The task - Filter the data for lines with the word "faces" and copy those lines.

Dataset records -
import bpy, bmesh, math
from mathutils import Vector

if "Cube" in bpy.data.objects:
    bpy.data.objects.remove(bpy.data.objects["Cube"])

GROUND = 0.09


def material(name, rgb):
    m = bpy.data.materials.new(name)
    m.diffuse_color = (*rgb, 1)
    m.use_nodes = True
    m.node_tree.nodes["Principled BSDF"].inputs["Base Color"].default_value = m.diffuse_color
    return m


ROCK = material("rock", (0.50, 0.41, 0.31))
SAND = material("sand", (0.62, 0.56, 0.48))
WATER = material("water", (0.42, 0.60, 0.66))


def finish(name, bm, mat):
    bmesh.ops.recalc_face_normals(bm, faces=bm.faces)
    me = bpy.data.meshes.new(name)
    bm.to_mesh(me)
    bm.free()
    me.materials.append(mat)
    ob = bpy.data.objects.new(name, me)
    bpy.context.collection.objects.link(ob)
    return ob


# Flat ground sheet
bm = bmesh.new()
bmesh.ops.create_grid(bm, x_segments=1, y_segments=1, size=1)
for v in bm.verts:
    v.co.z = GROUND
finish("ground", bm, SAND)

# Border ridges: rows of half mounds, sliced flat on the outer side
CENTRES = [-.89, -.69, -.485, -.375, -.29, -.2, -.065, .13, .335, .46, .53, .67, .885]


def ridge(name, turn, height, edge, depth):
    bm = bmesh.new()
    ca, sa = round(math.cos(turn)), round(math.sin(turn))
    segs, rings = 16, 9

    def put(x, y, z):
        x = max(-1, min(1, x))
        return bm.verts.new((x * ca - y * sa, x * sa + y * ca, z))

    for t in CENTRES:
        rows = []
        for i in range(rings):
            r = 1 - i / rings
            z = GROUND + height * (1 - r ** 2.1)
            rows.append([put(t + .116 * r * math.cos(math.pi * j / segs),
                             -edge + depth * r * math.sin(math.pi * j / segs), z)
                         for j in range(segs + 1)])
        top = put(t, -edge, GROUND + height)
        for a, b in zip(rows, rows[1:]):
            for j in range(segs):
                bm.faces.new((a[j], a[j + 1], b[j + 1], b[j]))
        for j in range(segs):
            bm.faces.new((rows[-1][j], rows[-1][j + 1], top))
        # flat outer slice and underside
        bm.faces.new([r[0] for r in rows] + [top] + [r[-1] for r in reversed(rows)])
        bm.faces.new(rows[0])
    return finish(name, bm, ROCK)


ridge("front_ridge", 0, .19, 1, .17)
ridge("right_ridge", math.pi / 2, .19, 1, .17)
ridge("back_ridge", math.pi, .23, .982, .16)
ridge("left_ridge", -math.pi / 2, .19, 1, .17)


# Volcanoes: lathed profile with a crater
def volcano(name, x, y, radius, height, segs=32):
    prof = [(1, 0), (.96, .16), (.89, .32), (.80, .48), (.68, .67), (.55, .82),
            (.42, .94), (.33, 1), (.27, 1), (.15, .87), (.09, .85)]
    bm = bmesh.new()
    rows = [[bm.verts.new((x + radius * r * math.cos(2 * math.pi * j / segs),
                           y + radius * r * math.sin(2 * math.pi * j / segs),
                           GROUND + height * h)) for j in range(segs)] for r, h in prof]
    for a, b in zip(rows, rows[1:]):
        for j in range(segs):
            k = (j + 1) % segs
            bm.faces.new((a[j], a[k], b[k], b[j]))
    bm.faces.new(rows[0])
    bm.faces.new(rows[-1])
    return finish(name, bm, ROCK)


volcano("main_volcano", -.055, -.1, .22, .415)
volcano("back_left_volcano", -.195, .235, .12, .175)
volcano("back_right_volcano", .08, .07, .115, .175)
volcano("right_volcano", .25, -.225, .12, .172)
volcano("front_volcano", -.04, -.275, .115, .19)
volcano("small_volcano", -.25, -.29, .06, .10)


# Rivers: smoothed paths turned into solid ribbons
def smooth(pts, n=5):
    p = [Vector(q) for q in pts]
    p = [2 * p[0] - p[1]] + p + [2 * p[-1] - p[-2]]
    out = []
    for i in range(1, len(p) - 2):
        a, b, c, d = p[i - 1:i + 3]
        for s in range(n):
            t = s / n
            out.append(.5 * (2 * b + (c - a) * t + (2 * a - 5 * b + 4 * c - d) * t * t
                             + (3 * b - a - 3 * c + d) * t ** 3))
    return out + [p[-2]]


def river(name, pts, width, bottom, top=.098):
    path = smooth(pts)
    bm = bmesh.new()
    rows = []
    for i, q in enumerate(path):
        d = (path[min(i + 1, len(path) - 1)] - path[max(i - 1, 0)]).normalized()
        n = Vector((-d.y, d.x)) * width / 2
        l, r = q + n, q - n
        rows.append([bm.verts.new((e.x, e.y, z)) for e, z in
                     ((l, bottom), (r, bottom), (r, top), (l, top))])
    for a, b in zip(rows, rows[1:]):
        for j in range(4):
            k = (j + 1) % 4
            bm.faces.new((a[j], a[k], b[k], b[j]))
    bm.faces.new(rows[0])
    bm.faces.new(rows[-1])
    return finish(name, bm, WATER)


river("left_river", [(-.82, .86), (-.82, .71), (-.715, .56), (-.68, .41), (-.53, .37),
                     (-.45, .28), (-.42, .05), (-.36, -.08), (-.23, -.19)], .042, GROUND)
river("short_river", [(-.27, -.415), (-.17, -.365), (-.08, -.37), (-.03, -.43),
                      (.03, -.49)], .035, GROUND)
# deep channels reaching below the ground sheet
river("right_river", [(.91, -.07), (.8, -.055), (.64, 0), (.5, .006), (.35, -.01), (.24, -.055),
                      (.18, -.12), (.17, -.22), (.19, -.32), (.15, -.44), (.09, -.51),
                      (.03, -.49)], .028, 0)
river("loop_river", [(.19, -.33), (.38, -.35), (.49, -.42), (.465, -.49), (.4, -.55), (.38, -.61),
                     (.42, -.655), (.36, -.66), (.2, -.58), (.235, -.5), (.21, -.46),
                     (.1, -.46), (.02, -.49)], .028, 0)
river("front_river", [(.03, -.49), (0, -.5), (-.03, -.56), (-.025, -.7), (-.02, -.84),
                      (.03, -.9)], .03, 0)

Result of the exercise -
    bmesh.ops.recalc_face_normals(bm, faces=bm.faces)
                bm.faces.new((a[j], a[j + 1], b[j + 1], b[j]))
            bm.faces.new((rows[-1][j], rows[-1][j + 1], top))
        bm.faces.new([r[0] for r in rows] + [top] + [r[-1] for r in reversed(rows)])
        bm.faces.new(rows[0])
            bm.faces.new((a[j], a[k], b[k], b[j]))
    bm.faces.new(rows[0])
    bm.faces.new(rows[-1])
            bm.faces.new((a[j], a[k], b[k], b[j]))
    bm.faces.new(rows[0])
    bm.faces.new(rows[-1])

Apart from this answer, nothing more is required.